Factors other than tolling might partially explain these travel time increases. Fewer hours of daylight, increasing ridership, weather conditions, and other factors also affect bus speeds.
No information is available for Link or Sounder usage.
Water Taxi usage and bike usage
Since 2018, King County Water Taxi has been steadily increasing ridership, and comparing November 2018 to November 2019, there were about 400 more weekly riders each on the Vashon Island route and the West Seattle route. Water Taxi ridership before and after tolling is stable.
Dry weather and improved bike infrastructure made biking a good travel option during November. As captured by four counters on paths in and out of the Center City – which encompasses South Lake Union south to SODO and east to Capitol Hill – bike ridership was 25% higher than the previous year. In 2019, we only experienced on 1.72 inches of rain compared to 5.42 inches in 2018. And Seattle’s network of protected bike lanes though the Center City grew.
Map of Center City Protected Bike Lanes
Good To Go!
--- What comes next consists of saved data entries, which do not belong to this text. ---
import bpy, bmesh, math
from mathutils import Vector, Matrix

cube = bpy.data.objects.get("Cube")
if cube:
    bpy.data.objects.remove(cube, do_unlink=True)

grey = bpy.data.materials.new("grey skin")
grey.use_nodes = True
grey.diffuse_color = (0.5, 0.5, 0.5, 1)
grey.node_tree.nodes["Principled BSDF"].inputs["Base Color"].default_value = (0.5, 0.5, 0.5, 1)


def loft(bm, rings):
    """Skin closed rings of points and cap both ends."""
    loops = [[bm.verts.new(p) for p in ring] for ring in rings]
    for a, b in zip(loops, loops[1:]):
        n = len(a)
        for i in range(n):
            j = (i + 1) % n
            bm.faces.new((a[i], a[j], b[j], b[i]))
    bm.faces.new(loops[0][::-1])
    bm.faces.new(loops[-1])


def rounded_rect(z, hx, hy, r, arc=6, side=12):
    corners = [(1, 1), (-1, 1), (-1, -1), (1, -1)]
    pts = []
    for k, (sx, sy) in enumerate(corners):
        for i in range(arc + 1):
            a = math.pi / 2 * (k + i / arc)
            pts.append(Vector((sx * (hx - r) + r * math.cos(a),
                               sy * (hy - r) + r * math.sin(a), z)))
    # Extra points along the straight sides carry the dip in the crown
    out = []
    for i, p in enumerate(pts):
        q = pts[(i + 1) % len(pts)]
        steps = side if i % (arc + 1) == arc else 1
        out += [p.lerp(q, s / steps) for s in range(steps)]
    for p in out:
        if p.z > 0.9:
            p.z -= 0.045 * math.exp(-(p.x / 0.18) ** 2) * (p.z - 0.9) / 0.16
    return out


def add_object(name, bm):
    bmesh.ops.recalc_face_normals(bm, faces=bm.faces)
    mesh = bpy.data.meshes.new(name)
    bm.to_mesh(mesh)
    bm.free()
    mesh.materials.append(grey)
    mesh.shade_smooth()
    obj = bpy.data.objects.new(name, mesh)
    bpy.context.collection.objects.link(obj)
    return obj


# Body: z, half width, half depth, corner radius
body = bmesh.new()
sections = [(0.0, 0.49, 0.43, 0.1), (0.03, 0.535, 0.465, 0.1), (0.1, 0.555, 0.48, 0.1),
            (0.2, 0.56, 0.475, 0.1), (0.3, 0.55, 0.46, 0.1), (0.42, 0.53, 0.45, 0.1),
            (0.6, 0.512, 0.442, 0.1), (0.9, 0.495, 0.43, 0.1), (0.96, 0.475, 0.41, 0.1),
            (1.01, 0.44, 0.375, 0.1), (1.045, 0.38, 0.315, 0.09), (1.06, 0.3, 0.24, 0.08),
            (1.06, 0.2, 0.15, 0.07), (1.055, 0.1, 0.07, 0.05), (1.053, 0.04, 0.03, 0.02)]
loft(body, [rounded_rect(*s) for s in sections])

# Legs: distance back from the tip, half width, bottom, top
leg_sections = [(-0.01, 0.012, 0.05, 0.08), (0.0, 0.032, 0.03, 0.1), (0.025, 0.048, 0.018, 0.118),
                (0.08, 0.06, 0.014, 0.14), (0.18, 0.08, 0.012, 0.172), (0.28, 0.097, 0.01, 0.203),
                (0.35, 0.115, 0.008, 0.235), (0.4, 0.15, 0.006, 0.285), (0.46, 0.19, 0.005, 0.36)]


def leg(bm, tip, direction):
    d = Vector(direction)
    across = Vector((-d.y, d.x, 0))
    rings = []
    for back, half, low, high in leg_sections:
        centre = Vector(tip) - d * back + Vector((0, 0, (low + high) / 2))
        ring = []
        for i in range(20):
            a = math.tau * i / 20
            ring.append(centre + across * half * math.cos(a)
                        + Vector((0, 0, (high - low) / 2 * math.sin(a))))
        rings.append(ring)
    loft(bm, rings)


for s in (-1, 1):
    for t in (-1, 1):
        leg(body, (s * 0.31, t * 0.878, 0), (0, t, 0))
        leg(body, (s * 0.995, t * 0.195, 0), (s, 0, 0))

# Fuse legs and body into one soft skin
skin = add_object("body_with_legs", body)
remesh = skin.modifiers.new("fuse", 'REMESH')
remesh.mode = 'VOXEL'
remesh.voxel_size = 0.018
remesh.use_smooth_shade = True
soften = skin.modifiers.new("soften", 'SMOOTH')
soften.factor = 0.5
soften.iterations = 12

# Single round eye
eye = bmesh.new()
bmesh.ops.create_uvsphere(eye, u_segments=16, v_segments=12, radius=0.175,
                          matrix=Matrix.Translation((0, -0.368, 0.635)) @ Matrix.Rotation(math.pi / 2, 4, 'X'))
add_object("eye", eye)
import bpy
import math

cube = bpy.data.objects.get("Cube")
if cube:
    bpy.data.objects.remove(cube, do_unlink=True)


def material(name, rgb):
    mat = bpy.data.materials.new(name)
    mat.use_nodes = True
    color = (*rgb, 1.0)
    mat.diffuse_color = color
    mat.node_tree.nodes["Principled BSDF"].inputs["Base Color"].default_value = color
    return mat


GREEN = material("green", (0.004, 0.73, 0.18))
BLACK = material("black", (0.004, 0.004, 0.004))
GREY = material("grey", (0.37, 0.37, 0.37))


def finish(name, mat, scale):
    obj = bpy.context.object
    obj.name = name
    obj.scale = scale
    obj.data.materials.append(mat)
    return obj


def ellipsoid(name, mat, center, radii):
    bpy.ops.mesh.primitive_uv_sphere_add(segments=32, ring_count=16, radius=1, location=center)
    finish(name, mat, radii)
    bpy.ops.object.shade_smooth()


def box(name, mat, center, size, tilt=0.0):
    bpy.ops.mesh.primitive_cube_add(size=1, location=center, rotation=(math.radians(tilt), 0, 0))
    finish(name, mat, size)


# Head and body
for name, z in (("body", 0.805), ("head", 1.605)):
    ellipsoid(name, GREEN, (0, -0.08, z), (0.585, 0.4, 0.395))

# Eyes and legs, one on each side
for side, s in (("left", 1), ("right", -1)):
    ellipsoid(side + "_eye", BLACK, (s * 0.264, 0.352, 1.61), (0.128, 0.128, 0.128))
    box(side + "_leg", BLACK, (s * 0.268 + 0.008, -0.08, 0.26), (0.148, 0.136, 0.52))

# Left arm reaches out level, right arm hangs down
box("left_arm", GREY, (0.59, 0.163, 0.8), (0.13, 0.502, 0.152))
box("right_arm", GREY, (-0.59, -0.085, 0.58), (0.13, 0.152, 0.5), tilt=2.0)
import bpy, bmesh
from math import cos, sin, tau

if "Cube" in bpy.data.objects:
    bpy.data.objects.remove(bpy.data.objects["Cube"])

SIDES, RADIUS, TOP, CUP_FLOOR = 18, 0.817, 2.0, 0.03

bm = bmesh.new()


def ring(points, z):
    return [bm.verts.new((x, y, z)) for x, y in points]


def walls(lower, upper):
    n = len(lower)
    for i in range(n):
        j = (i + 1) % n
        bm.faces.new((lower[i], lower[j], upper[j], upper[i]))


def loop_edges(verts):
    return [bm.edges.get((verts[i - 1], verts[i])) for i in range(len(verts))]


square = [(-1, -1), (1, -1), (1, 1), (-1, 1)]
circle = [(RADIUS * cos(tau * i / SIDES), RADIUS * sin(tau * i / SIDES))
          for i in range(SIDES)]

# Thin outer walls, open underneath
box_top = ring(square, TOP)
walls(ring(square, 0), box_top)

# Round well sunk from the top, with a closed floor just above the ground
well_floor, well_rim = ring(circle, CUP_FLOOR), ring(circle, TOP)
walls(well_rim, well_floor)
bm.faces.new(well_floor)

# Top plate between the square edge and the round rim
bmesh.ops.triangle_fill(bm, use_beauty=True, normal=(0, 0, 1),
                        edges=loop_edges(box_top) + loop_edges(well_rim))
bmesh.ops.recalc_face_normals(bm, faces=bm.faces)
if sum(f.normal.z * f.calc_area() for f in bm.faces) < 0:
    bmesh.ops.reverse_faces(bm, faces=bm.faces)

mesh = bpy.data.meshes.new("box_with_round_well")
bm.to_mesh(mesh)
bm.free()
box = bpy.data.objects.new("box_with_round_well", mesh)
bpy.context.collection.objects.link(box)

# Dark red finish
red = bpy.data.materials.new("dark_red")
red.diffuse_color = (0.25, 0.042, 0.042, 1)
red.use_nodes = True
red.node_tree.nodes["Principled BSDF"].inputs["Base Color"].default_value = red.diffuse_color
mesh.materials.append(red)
One final observation: Roughly 80% of vehicles in the tunnel are using either a Good To Go! pass or Pay By Plate. Drivers with a Good To Go! pass will always pay the lowest toll rate in the tunnel and all other toll roads in Washington. Even if you used the tunnel without an account and received a bill in the mail, it’s not too late to save money on your bill by creating an account and having the reduced rate applied retroactively.
The SR 99 tunnel is a two-mile long, double-decked road tunnel that carries SR 99 underneath downtown Seattle. It replaced the seismically vulnerable Alaskan Way Viaduct, which used to carry SR 99 above Seattle’s waterfront. State law required WSDOT to use toll revenues to pay back $200 million in construction bonds, as well as pay the costs of operating and maintaining a safe tunnel.